Take each line in the entries below that holds "with" and show it.

====

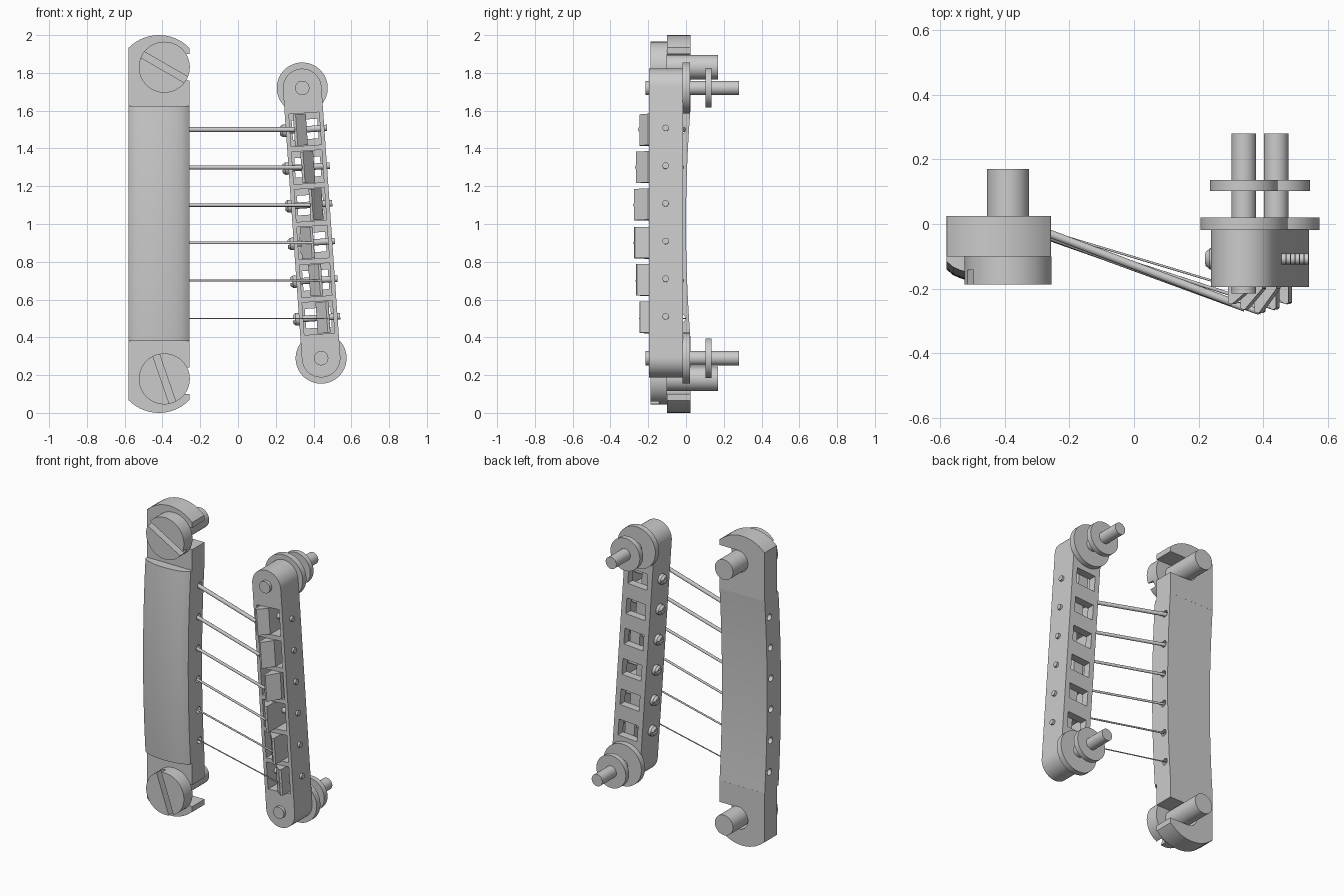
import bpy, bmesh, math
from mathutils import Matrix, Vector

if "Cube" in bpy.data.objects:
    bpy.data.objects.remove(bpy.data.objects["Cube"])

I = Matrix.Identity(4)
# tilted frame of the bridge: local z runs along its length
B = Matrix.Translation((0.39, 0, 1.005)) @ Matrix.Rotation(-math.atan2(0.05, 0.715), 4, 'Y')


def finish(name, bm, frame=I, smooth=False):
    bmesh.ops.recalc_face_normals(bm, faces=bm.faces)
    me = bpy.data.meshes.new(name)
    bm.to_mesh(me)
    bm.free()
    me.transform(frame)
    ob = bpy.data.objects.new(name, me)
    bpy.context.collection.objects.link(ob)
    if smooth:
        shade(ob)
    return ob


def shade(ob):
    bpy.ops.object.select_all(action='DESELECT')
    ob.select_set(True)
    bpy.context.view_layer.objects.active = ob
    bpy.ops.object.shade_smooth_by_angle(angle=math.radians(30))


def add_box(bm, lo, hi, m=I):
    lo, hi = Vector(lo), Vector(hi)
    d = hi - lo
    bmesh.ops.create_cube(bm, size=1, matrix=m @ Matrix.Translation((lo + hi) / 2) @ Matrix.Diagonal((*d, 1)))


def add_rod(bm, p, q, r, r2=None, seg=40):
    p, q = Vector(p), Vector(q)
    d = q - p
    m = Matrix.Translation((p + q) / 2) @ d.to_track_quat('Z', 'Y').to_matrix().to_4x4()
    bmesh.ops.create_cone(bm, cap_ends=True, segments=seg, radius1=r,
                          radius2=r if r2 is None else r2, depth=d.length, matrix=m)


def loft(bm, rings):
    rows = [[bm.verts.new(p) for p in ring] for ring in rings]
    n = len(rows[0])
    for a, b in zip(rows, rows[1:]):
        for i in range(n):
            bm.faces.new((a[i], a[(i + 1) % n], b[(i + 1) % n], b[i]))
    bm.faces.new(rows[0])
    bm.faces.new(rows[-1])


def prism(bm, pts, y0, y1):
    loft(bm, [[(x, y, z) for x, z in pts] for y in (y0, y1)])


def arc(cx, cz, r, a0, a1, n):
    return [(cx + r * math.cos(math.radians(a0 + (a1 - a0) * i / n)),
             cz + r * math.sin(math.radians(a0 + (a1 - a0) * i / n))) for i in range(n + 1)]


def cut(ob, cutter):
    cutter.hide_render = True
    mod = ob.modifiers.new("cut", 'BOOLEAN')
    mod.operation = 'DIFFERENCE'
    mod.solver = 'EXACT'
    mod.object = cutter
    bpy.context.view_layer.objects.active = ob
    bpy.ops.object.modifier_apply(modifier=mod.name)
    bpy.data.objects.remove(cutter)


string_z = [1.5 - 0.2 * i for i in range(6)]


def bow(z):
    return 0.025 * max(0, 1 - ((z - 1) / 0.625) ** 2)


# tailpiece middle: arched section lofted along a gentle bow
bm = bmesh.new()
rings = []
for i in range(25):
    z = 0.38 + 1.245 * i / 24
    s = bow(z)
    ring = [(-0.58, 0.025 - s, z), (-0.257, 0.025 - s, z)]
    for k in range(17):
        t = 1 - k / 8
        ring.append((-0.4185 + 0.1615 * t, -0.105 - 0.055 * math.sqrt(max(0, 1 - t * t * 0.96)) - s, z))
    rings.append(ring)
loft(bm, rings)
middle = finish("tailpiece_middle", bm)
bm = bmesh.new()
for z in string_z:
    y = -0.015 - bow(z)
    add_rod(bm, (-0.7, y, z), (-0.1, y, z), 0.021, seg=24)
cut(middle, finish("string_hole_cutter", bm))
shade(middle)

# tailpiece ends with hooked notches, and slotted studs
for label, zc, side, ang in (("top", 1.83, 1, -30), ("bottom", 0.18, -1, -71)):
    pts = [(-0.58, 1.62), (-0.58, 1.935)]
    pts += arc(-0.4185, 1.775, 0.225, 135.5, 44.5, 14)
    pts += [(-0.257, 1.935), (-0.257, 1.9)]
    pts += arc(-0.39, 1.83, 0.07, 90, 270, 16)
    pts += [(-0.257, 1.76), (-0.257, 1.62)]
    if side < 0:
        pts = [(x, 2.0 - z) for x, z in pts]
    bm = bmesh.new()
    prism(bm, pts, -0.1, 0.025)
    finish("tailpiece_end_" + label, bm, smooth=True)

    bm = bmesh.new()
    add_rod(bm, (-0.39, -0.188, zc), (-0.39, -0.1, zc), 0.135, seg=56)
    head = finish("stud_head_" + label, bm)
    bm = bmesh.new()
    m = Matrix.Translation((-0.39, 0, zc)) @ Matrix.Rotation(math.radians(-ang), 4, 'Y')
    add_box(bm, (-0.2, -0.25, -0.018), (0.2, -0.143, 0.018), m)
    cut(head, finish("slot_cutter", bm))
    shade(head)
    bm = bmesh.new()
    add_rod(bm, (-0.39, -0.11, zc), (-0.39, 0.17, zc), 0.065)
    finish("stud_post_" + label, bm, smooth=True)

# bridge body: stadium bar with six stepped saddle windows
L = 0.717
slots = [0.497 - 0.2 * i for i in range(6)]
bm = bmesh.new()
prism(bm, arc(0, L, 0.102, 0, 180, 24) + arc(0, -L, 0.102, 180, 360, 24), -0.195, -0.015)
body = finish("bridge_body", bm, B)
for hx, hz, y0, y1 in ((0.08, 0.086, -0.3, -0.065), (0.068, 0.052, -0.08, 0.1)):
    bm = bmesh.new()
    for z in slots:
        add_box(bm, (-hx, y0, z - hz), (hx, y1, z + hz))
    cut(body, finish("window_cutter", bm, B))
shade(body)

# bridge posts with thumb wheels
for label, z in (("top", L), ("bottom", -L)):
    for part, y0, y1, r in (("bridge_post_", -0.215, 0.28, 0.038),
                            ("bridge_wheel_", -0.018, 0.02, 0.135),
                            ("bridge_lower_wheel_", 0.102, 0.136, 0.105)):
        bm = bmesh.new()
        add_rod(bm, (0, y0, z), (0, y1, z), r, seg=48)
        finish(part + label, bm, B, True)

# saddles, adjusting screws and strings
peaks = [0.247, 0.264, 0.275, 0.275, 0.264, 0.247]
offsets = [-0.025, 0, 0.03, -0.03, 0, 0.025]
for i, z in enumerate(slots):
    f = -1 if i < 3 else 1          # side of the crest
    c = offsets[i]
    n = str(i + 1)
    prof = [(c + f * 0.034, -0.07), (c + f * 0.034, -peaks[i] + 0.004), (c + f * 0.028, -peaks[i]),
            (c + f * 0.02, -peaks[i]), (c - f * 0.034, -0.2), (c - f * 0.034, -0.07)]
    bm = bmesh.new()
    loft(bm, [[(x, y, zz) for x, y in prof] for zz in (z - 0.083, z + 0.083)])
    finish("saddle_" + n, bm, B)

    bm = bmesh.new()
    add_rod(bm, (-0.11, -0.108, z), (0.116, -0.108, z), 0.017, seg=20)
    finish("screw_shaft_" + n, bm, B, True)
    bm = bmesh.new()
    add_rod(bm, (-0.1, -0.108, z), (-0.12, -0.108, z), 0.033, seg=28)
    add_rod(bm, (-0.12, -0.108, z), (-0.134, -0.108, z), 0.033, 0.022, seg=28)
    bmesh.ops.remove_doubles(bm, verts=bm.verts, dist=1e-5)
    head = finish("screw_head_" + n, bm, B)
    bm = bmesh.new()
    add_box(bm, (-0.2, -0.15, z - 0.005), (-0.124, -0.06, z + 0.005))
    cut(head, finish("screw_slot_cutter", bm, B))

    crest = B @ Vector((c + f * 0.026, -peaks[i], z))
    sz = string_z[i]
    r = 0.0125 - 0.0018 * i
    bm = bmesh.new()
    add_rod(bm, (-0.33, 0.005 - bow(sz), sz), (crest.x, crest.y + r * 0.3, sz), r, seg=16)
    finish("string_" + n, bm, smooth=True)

====

*Response area:*
# tailpiece ends with hooked notches, and slotted studs
# bridge body: stadium bar with six stepped saddle windows
# bridge posts with thumb wheels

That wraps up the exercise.